- **Material for this task**:
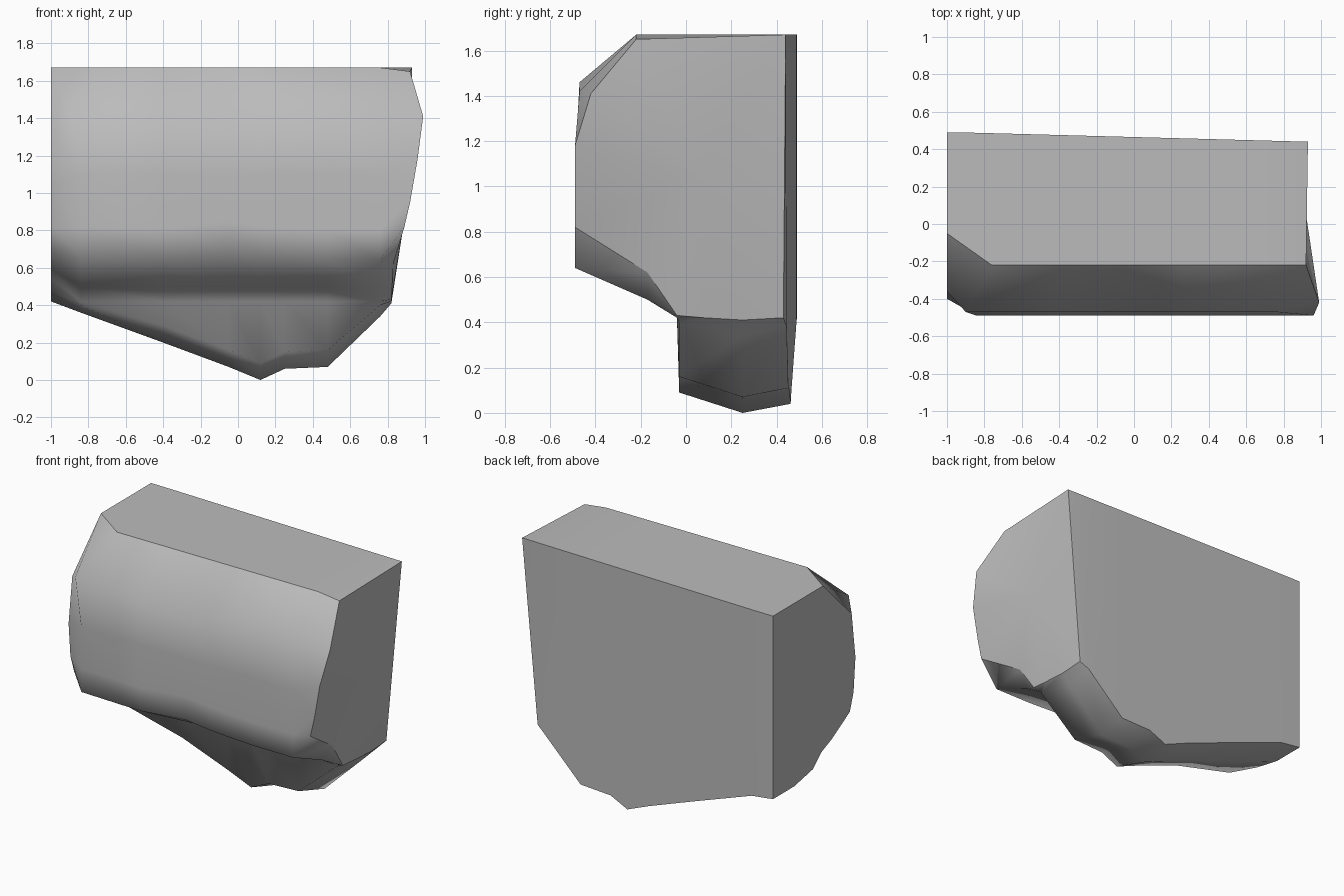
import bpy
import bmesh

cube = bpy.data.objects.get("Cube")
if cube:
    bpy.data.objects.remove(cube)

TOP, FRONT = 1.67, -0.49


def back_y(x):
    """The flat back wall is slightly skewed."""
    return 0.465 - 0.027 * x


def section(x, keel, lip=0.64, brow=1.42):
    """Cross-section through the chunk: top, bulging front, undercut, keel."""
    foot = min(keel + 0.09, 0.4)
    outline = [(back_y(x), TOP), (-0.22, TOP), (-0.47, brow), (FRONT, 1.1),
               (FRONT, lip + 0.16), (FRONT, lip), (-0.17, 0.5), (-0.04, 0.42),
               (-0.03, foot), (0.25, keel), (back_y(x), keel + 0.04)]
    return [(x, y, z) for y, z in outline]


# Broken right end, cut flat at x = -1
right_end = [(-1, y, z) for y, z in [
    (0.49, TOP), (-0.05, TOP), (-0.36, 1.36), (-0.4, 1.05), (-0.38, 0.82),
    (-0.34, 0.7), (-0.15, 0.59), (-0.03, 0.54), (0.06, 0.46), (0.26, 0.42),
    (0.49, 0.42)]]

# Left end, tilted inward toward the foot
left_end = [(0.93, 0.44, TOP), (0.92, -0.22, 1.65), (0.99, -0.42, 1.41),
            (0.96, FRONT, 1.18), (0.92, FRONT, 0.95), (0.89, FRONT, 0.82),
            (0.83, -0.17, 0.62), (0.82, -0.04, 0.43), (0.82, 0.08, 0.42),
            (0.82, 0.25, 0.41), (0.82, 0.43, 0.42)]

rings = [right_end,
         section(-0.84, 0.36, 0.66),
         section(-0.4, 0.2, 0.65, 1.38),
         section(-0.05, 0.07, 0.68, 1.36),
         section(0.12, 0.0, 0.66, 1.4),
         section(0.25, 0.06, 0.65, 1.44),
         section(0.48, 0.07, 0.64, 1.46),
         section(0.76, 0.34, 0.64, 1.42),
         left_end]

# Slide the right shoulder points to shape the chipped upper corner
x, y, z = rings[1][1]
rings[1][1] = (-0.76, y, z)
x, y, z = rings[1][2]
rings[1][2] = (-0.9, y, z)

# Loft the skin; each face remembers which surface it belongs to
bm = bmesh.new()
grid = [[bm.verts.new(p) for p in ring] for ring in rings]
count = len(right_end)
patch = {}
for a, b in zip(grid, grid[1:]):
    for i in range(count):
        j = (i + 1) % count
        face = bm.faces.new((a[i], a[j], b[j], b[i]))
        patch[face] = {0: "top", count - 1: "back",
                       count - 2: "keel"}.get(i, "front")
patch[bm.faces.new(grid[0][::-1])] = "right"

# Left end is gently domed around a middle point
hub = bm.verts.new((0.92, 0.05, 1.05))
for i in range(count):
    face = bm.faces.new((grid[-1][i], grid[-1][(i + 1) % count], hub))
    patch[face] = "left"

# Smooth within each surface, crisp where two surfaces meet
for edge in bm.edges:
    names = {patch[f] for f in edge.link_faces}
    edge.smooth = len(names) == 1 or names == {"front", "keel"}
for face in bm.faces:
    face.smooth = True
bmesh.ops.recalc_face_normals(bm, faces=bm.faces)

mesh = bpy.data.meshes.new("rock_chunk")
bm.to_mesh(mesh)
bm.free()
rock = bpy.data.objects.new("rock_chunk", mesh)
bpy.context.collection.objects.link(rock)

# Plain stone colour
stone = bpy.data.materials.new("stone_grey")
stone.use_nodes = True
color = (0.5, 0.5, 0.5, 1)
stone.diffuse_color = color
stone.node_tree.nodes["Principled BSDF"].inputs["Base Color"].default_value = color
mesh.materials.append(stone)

- **Problem**: Set down the entries exactly as they appear, with every picture left out.

- **Solution for this task**:
import bpy
import bmesh

cube = bpy.data.objects.get("Cube")
if cube:
    bpy.data.objects.remove(cube)

TOP, FRONT = 1.67, -0.49


def back_y(x):
    """The flat back wall is slightly skewed."""
    return 0.465 - 0.027 * x


def section(x, keel, lip=0.64, brow=1.42):
    """Cross-section through the chunk: top, bulging front, undercut, keel."""
    foot = min(keel + 0.09, 0.4)
    outline = [(back_y(x), TOP), (-0.22, TOP), (-0.47, brow), (FRONT, 1.1),
               (FRONT, lip + 0.16), (FRONT, lip), (-0.17, 0.5), (-0.04, 0.42),
               (-0.03, foot), (0.25, keel), (back_y(x), keel + 0.04)]
    return [(x, y, z) for y, z in outline]


# Broken right end, cut flat at x = -1
right_end = [(-1, y, z) for y, z in [
    (0.49, TOP), (-0.05, TOP), (-0.36, 1.36), (-0.4, 1.05), (-0.38, 0.82),
    (-0.34, 0.7), (-0.15, 0.59), (-0.03, 0.54), (0.06, 0.46), (0.26, 0.42),
    (0.49, 0.42)]]

# Left end, tilted inward toward the foot
left_end = [(0.93, 0.44, TOP), (0.92, -0.22, 1.65), (0.99, -0.42, 1.41),
            (0.96, FRONT, 1.18), (0.92, FRONT, 0.95), (0.89, FRONT, 0.82),
            (0.83, -0.17, 0.62), (0.82, -0.04, 0.43), (0.82, 0.08, 0.42),
            (0.82, 0.25, 0.41), (0.82, 0.43, 0.42)]

rings = [right_end,
         section(-0.84, 0.36, 0.66),
         section(-0.4, 0.2, 0.65, 1.38),
         section(-0.05, 0.07, 0.68, 1.36),
         section(0.12, 0.0, 0.66, 1.4),
         section(0.25, 0.06, 0.65, 1.44),
         section(0.48, 0.07, 0.64, 1.46),
         section(0.76, 0.34, 0.64, 1.42),
         left_end]

# Slide the right shoulder points to shape the chipped upper corner
x, y, z = rings[1][1]
rings[1][1] = (-0.76, y, z)
x, y, z = rings[1][2]
rings[1][2] = (-0.9, y, z)

# Loft the skin; each face remembers which surface it belongs to
bm = bmesh.new()
grid = [[bm.verts.new(p) for p in ring] for ring in rings]
count = len(right_end)
patch = {}
for a, b in zip(grid, grid[1:]):
    for i in range(count):
        j = (i + 1) % count
        face = bm.faces.new((a[i], a[j], b[j], b[i]))
        patch[face] = {0: "top", count - 1: "back",
                       count - 2: "keel"}.get(i, "front")
patch[bm.faces.new(grid[0][::-1])] = "right"

# Left end is gently domed around a middle point
hub = bm.verts.new((0.92, 0.05, 1.05))
for i in range(count):
    face = bm.faces.new((grid[-1][i], grid[-1][(i + 1) % count], hub))
    patch[face] = "left"

# Smooth within each surface, crisp where two surfaces meet
for edge in bm.edges:
    names = {patch[f] for f in edge.link_faces}
    edge.smooth = len(names) == 1 or names == {"front", "keel"}
for face in bm.faces:
    face.smooth = True
bmesh.ops.recalc_face_normals(bm, faces=bm.faces)

mesh = bpy.data.meshes.new("rock_chunk")
bm.to_mesh(mesh)
bm.free()
rock = bpy.data.objects.new("rock_chunk", mesh)
bpy.context.collection.objects.link(rock)

# Plain stone colour
stone = bpy.data.materials.new("stone_grey")
stone.use_nodes = True
color = (0.5, 0.5, 0.5, 1)
stone.diffuse_color = color
stone.node_tree.nodes["Principled BSDF"].inputs["Base Color"].default_value = color
mesh.materials.append(stone)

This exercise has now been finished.